The Chinese zodiacs’ order was chosen by the Jade Emperor through a race. Many people wonder how the tiny Rat (2020 is the year of Rat) beat the others. Well, it’s because he’s a cunning fellow.

Since 1980, China Post Group has been launching a new stamp yearly with the zodiac animals.

The 12 Chinese zodiac animals are Rat, Ox, Tiger, Rabbit, Dragon, Snake, Horse, Goat, Monkey, Rooster, Dog and Pig. Cat and Rat were supposed to go together. But Cat overslept because Rat had slipped something into his tea the night before.

Then on the way, Rat ran into Ox and they struck up a deal: Ox would carry Rat while Rat would sing for him. With Rat’s encouraging singing, they quickly made it to the finish line. But just as they were crossing over, Rat jumped down and landed in front of Ox, in the first place.

Tiger and Rabbit arrived soon after. The Dragon could’ve been earlier, but he took a detour to save a village from a flood. Snake arrived at the same time, but he was too small to be seen at first. Horse and Goat traveled together, but Horse was a bit faster.

Monkey, Rooster, and Dog arrived together after helping a god in another country. Pig’s home was destroyed by a wolf and he had to rebuild it before joining the race.

7. The Swan and the Lantern Festival

The Lantern Festival (??? — yuán xi?o jié) is fifteen days after the Spring Festival. It marks the end of Chinese New Year celebrations. As you may guess from the name, everyone lights lantern for this festival. It’s a beautiful night, but why lanterns?

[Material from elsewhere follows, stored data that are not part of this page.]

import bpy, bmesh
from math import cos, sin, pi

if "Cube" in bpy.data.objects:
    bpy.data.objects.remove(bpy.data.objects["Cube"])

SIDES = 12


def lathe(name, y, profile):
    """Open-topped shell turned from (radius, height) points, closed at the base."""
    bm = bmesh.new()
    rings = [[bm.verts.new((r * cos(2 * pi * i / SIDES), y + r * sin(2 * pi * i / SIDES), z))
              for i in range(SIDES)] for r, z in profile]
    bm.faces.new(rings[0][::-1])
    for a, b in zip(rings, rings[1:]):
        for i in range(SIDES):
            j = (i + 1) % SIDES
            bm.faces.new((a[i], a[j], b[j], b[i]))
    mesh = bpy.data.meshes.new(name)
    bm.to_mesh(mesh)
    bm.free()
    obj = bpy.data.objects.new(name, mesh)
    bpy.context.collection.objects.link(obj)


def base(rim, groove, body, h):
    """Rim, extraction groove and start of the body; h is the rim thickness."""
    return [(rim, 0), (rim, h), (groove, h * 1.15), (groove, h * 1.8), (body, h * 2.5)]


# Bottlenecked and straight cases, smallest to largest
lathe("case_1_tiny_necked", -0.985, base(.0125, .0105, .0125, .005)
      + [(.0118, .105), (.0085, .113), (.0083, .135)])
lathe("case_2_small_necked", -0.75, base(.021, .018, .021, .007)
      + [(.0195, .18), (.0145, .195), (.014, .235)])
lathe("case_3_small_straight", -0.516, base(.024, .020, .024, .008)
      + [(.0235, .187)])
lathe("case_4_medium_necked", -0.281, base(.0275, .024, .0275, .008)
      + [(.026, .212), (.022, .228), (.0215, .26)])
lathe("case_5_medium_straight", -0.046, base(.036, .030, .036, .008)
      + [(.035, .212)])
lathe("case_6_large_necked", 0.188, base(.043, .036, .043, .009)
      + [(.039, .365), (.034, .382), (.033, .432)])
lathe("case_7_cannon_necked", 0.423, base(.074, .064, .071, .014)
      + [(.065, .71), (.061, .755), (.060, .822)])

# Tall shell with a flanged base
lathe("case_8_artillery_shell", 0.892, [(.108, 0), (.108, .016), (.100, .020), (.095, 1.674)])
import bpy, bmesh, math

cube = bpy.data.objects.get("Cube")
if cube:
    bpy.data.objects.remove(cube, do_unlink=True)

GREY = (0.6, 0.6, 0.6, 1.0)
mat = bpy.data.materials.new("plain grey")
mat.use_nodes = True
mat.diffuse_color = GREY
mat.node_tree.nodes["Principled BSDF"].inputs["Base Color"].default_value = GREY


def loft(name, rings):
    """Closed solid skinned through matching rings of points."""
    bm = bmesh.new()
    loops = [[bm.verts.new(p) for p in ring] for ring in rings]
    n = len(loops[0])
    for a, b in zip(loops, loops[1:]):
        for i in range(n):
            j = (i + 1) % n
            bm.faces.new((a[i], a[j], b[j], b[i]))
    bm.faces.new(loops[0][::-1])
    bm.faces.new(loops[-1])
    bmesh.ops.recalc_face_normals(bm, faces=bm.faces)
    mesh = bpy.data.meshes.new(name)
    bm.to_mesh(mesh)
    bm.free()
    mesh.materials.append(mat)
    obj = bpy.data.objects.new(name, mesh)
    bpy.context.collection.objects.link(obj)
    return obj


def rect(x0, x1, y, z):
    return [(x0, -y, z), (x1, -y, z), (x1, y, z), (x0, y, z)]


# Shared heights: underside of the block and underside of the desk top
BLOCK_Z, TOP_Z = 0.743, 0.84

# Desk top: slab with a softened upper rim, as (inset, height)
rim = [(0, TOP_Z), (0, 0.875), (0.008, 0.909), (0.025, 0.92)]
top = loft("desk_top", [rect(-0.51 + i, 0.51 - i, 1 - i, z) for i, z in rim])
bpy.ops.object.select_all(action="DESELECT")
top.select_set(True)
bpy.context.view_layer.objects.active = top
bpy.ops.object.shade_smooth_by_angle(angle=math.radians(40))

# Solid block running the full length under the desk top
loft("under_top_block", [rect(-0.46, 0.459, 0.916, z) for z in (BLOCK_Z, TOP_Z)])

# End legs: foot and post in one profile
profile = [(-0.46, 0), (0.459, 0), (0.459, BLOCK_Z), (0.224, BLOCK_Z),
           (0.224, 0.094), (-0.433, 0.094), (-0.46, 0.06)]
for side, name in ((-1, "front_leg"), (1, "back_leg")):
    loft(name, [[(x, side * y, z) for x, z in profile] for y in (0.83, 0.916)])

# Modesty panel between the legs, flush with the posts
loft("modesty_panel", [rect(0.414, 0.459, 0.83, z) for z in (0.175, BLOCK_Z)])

As the story goes, a heavenly swan was killed by a hunter when it visited the human world. To avenge its death, the Jade Emperor planned to send his knights and burn the earth down.

For the Lantern Festival, lanterns light the houses and roads

The lesser gods were horrified at this plan and secretly went to warn the humans. On that night, the humans lit firecrackers and each household hung lanterns. From the heavens, it seemed like Earth was in flames. It tricked the Jade Emperor and humanity was saved from his wrath.

These six myths are only the tip of the iceberg. There are many more interesting traditions and details about Chinese New Year. Dive deeper and learn more about this ancient and long-lived celebration! Wishing you and your family a great celebration during the Chinese New Year.